» GOAL OF THE EXERCISE
Drop the pictures and repeat the remaining data exactly.
──────────
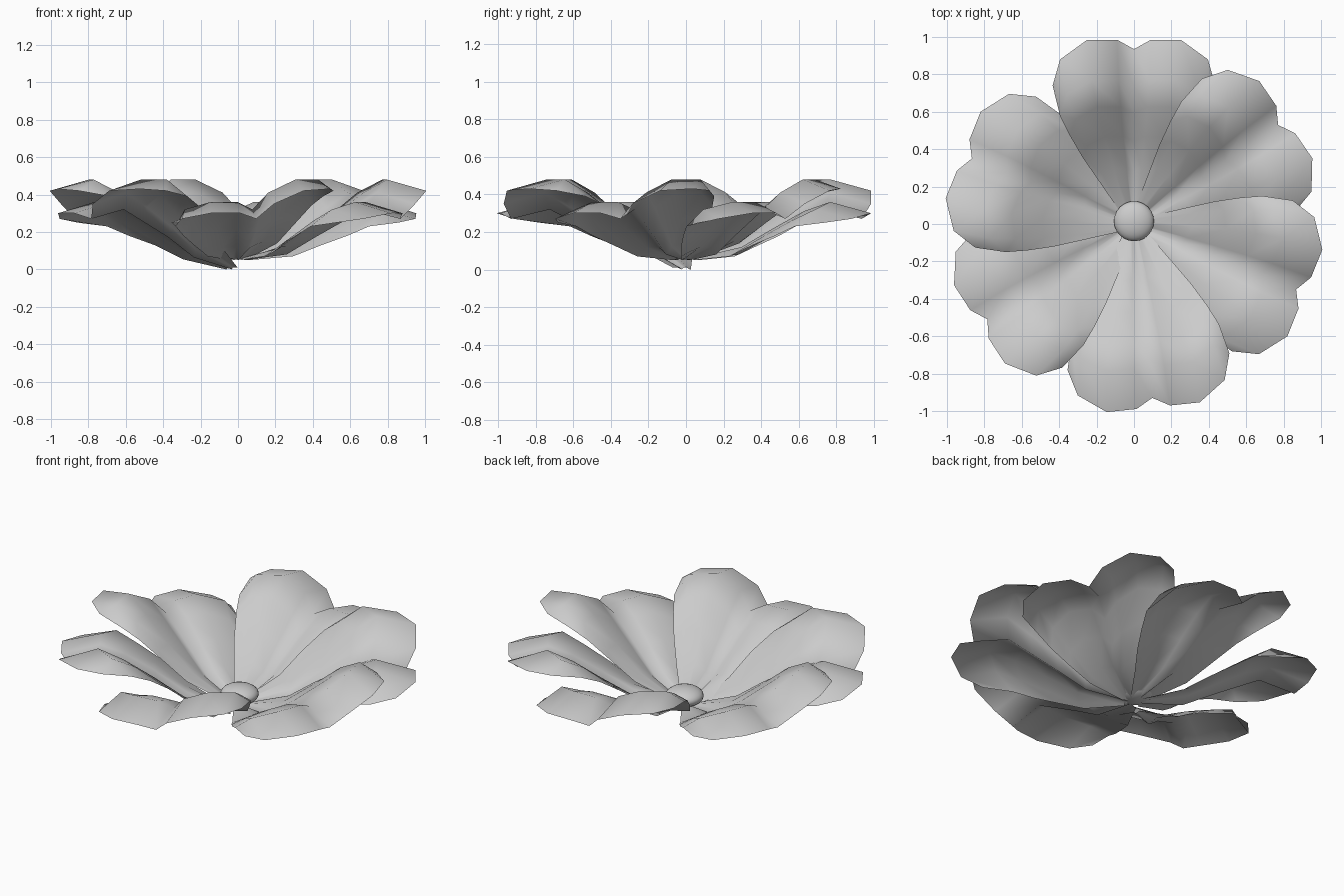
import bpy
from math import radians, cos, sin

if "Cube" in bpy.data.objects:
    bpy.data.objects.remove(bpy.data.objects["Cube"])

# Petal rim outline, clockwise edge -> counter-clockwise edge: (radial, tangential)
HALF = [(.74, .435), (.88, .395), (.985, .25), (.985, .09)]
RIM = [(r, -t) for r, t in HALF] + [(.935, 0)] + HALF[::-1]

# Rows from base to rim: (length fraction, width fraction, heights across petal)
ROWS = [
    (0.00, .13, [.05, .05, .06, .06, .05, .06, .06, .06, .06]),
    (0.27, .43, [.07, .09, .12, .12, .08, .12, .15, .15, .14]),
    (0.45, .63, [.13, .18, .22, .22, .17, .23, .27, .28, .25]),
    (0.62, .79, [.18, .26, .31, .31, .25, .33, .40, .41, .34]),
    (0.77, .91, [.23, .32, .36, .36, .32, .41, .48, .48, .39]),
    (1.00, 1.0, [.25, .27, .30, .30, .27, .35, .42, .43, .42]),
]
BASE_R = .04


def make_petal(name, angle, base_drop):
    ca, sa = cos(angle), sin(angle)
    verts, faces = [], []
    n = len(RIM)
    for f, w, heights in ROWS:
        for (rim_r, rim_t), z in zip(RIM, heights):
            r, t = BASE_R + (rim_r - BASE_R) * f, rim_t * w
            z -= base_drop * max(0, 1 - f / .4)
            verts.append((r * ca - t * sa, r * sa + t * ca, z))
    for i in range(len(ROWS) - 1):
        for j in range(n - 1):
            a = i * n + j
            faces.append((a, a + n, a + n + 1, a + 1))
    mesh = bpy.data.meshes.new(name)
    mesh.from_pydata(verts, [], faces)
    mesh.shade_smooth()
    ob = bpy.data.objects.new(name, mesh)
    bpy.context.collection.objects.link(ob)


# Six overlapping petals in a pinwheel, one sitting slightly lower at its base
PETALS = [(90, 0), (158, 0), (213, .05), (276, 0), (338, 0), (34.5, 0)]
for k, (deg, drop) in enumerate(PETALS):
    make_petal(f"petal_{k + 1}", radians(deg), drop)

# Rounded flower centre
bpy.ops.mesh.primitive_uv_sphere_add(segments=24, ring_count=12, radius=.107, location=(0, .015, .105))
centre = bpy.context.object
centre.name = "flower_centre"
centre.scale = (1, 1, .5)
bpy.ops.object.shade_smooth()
──────────
» EXERCISE SOLUTION
import bpy
from math import radians, cos, sin

if "Cube" in bpy.data.objects:
    bpy.data.objects.remove(bpy.data.objects["Cube"])

# Petal rim outline, clockwise edge -> counter-clockwise edge: (radial, tangential)
HALF = [(.74, .435), (.88, .395), (.985, .25), (.985, .09)]
RIM = [(r, -t) for r, t in HALF] + [(.935, 0)] + HALF[::-1]

# Rows from base to rim: (length fraction, width fraction, heights across petal)
ROWS = [
    (0.00, .13, [.05, .05, .06, .06, .05, .06, .06, .06, .06]),
    (0.27, .43, [.07, .09, .12, .12, .08, .12, .15, .15, .14]),
    (0.45, .63, [.13, .18, .22, .22, .17, .23, .27, .28, .25]),
    (0.62, .79, [.18, .26, .31, .31, .25, .33, .40, .41, .34]),
    (0.77, .91, [.23, .32, .36, .36, .32, .41, .48, .48, .39]),
    (1.00, 1.0, [.25, .27, .30, .30, .27, .35, .42, .43, .42]),
]
BASE_R = .04


def make_petal(name, angle, base_drop):
    ca, sa = cos(angle), sin(angle)
    verts, faces = [], []
    n = len(RIM)
    for f, w, heights in ROWS:
        for (rim_r, rim_t), z in zip(RIM, heights):
            r, t = BASE_R + (rim_r - BASE_R) * f, rim_t * w
            z -= base_drop * max(0, 1 - f / .4)
            verts.append((r * ca - t * sa, r * sa + t * ca, z))
    for i in range(len(ROWS) - 1):
        for j in range(n - 1):
            a = i * n + j
            faces.append((a, a + n, a + n + 1, a + 1))
    mesh = bpy.data.meshes.new(name)
    mesh.from_pydata(verts, [], faces)
    mesh.shade_smooth()
    ob = bpy.data.objects.new(name, mesh)
    bpy.context.collection.objects.link(ob)


# Six overlapping petals in a pinwheel, one sitting slightly lower at its base
PETALS = [(90, 0), (158, 0), (213, .05), (276, 0), (338, 0), (34.5, 0)]
for k, (deg, drop) in enumerate(PETALS):
    make_petal(f"petal_{k + 1}", radians(deg), drop)

# Rounded flower centre
bpy.ops.mesh.primitive_uv_sphere_add(segments=24, ring_count=12, radius=.107, location=(0, .015, .105))
centre = bpy.context.object
centre.name = "flower_centre"
centre.scale = (1, 1, .5)
bpy.ops.object.shade_smooth()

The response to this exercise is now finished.